Indications and Efficacy
Valerian is a flowering plant found in the northern hemisphere. It was primarily used in Persian culture and has been written about in the literature since the 16th century. It has numerous uses, including perfumes, sedation, as an anxiolytic, for pain relief, as an anticonvulsant, for insomnia, and migraines. Valerian contains aleuronic acid which is a modulator of GABAA receptors and isoval- trate, an agonist for adenosine A1 receptor sites.
Valerian is found in many vitamin or health food stores where the extract of the root is sold in the form of capsules. It is generally touted as a treatment for insomnia.
Obsessive Compulsive Disorder. Valerian root appeared to be a potentially effective treatment in a double-blind trial of 31 adults with OCD. The study found that a significantly higher proportion of the valerian root-treated group experienced symptom reduction compared to the placebo group following 8-weeks of treatment. The study found that those taking valerian root separated significantly from placebo after 4 weeks of treatment.
Initiation and Ongoing Treatment
The study for OCD gradually increased doses over a few weeks and gave valerian throughout the day. Due to the sedating properties of valerian root, it may be wiser to take the total amount approximately 30 minutes before bed. The dose used in the OCD study was 750mg. For insomnia, valerian root is usually used anywhere from 400mg to 900mg each day.
Full treatment effect may not be realized until at least week 4 of treatment.
Risks and Side Effects
Side effects are generally mild in severity. The most common side effects reported with valerian root treatment include somnolence, insomnia, nausea, dry mouth, constipation, headache, and irritability. Patients should be advised to visit an emergency room for symptoms suggestive of anaphylactoid reactions.
Pregnancy/breast-feeding A limited amount of information is available regarding the use of valerian root in pregnancy or breast-feeding women. As such, treatment with valerian root is not recommended in this population.

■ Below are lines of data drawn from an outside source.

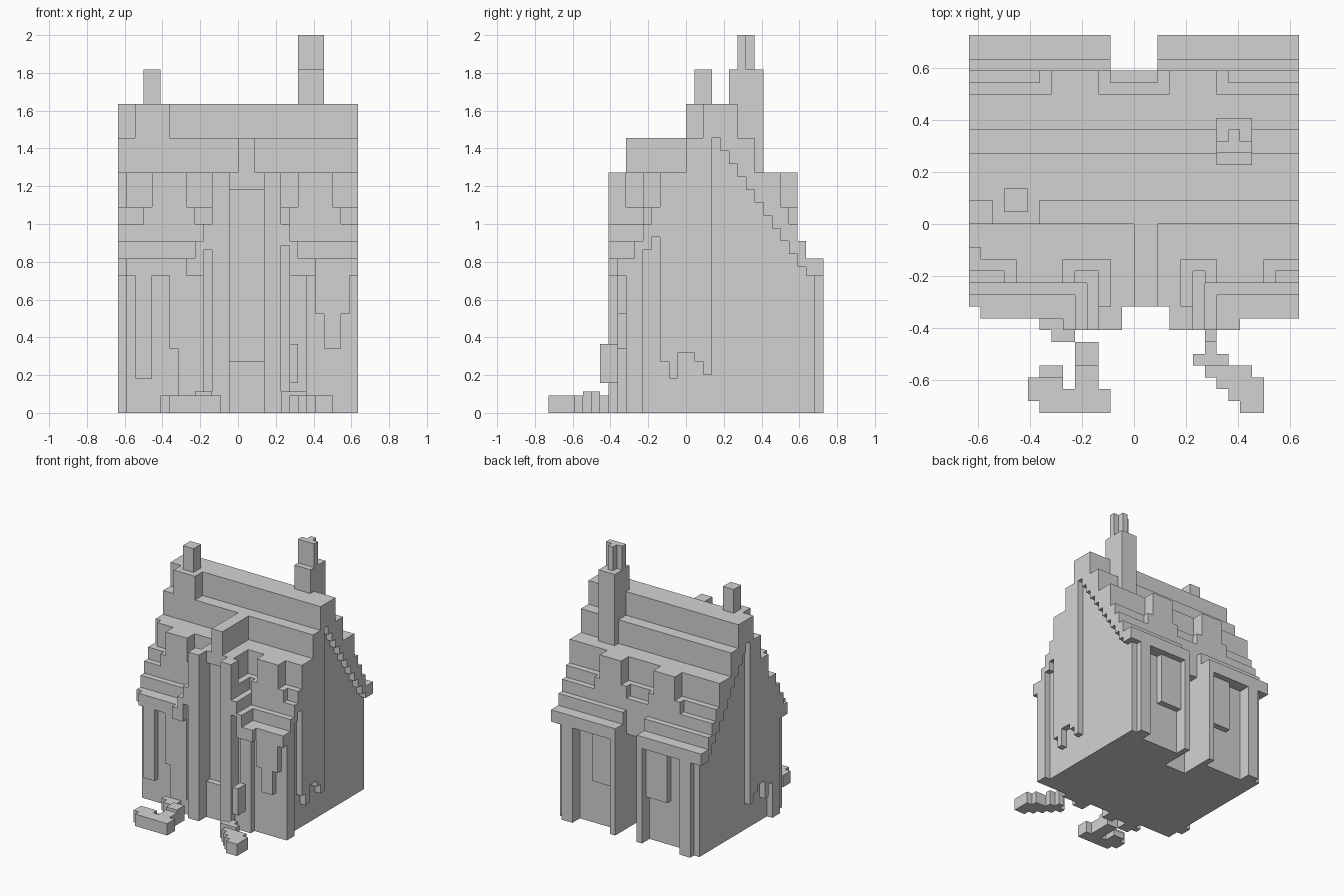
import bpy, bmesh

if "Cube" in bpy.data.objects:
    bpy.data.objects.remove(bpy.data.objects["Cube"])

U = 1 / 22                     # one block; heights are kept in half blocks
cells = {}                     # (x, y, half z) -> part name


def box(part, x0, x1, y0, y1, z0, z1):
    """Fill a block of cells; part None carves it away."""
    for x in range(x0, x1):
        for y in range(y0, y1):
            for z in range(round(z0 * 2), round(z1 * 2)):
                if part is None:
                    cells.pop((x, y, z), None)
                else:
                    cells.setdefault((x, y, z), part)


def pair(part, x0, x1, *rest):
    """The same block on the left and on the right."""
    box(part, x0, x1, *rest)
    box(part, -x1, -x0, *rest)


# Main walls, with thin corners at the back
box("walls", -13, 13, -7, 14, 0, 16)
pair("walls", 10, 13, 14, 15, 0, 16)

# Stepped main roof: (front y, back y, bottom z, top z)
steps = [(-8, 16, 16, 18), (-6, 14, 18, 20), (-5, 13, 20, 22), (-4, 12, 22, 24),
         (-3, 11, 24, 28), (0, 8, 28, 32), (2, 6, 32, 36)]
for y0, y1, z0, z1 in steps:
    box("roof", -13, 13, y0, y1, z0, z1)
box("roof", -12, -8, 0, 2, 32, 36)

# Recess in the middle of the back, deeper below the eaves
box(None, -2, 2, 13, 16, 0, 20)
box(None, -2, 2, 10, 16, 0, 16)

# Side rakes with a stepped underside, and the mass hanging down each side
under = {-8: 16, -7: 0, -6: 0, -5: 19, -4: 20.5, -3: 6, -2: 4, -1: 7, 0: 7, 1: 6, 2: 4.5}
for y in range(-8, 16):
    top = max(z1 for y0, y1, z0, z1 in steps if y0 <= y < y1)
    low = under.get(y, max(16, round((32 - 1.5 * (y - 3)) * 2) / 2))
    pair("side_rake", 13, 14, y, y + 1, low, top)
box(None, -14, -13, -8, -7, 0, 20)
box(None, -14, -13, -3, -2, 24, 28)
# Left side post stands further back
box(None, -14, -13, -7, -5, 0, 16)
box("left_side_post", -14, -13, -5, -3, 0, 21)

# Roof dormers, front and back
for x0, x1 in ((-10, -6), (7, 11)):
    box("front_dormer", x0, x1, -5, 0, 24, 28)
    box("front_dormer", x0 - 1, x1 + 1, -5, 0, 22, 24)
pair("back_dormer", 3, 7, 9, 13, 24, 28)
pair("back_dormer", 2, 8, 9, 13, 22, 24)

# Front gable, widening downwards around x = 1
box("front_gable", 0, 2, -7, 0, 28, 32)
for half, z0, z1 in ((3, 24, 28), (4, 22, 24), (5, 20, 22), (6, 18, 20), (7, 16, 18)):
    box("front_gable", 1 - half, 1 + half, -9, 0, z0, z1)
box("front_gable", 8, 9, -9, -7, 16, 18)
box("front_gable", -4, 6, -8, -6, 0, 16)
box("gable_pier", -3, -1, -9, -7, 0, 28)
box("gable_pier", 3, 5, -9, -7, 0, 28)
# Door recess with the lower panel left standing
box(None, -1, 3, -9, -7, 0, 28)
box(None, -1, 3, -7, -6, 6, 26)
# Narrow grooves beside the piers
box(None, -4, -3, -9, -7, 2.5, 19)
box(None, 5, 6, -9, -7, 2.5, 19.5)

# Front posts and panels
box("front_post", -12, -10, -8, -7, 4, 16)
box("front_post", -8, -7, -8, -7, 7.5, 16)
box("front_post", -7, -4, -8, -7, 0, 16)
box("front_post", 6, 8, -8, -7, 0, 16)
box("front_panel", 9, 13, -8, -7, 11.5, 16)
box("front_panel", 10, 12, -8, -7, 7.5, 12)

# Back posts and window panels
pair("back_post", 10, 12, 15, 16, 0, 16)
pair("back_post", 2, 3, 13, 16, 0, 16)
pair("back_window", 3, 7, 14, 15, 7.5, 16)

# Chimneys
box("small_chimney", -11, -9, 1, 3, 34, 40)
box("large_chimney", 7, 10, 5, 9, 28, 40)
box("large_chimney", 7, 10, 6, 7, 40, 44)
box("large_chimney", 8, 9, 7, 8, 40, 44)

# Low pieces on the ground in front: x0, x1, y0, y1, top
for x0, x1, y0, y1, h in ((-8, -5, -9, -8, 2), (-7, -5, -10, -9, 2), (-5, -3, -12, -10, 2.5),
                          (-5, -3, -14, -12, 2), (-8, -6, -13, -12, 1), (-9, -6, -14, -13, 2),
                          (-9, -2, -15, -14, 2), (-8, -2, -16, -15, 2)):
    box("left_path", x0, x1, y0, y1, 0, h)
for x0, x1, y0, y1, h in ((6, 7, -11, -10, 2.5), (5, 8, -12, -11, 2.5), (6, 10, -13, -12, 2),
                          (7, 11, -14, -13, 2), (8, 11, -15, -14, 2), (9, 11, -16, -15, 2)):
    box("right_path", x0, x1, y0, y1, 0, h)
box("hanging_block", 6, 7, -10, -8, 3.5, 8)

# Turn the cells into one mesh per part, keeping only outside faces
gray = bpy.data.materials.new("stone gray")
gray.diffuse_color = (0.65, 0.65, 0.65, 1)
gray.use_nodes = True
gray.node_tree.nodes["Principled BSDF"].inputs["Base Color"].default_value = gray.diffuse_color
SIDES = []
for axis in range(3):
    b, c = (axis + 1) % 3, (axis + 2) % 3
    for sign in (0, 1):
        ring = []
        for p, q in ((0, 0), (1, 0), (1, 1), (0, 1)):
            v = [0, 0, 0]
            v[axis], v[b], v[c] = sign, p, q
            ring.append(tuple(v))
        step = [0, 0, 0]
        step[axis] = 2 * sign - 1
        SIDES.append((step, ring if sign else ring[::-1]))

for part in sorted(set(cells.values())):
    bm = bmesh.new()
    verts = {}
    for (x, y, z), owner in cells.items():
        if owner != part:
            continue
        for (dx, dy, dz), ring in SIDES:
            if (x + dx, y + dy, z + dz) in cells:
                continue
            face = []
            for i, j, k in ring:
                key = (x + i, y + j, z + k)
                if key not in verts:
                    verts[key] = bm.verts.new((key[0] * U, key[1] * U, key[2] * U / 2))
                face.append(verts[key])
            bm.faces.new(face)
    bmesh.ops.dissolve_limit(bm, angle_limit=0.01, verts=bm.verts[:], edges=bm.edges[:])
    mesh = bpy.data.meshes.new(part)
    bm.to_mesh(mesh)
    bm.free()
    mesh.materials.append(gray)
    bpy.context.collection.objects.link(bpy.data.objects.new(part, mesh))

Surgery. Valerian root has been known to depress the central nervous system. As such, individuals scheduled for surgical intervention should stop taking valerian root at least 3 weeks prior to surgery.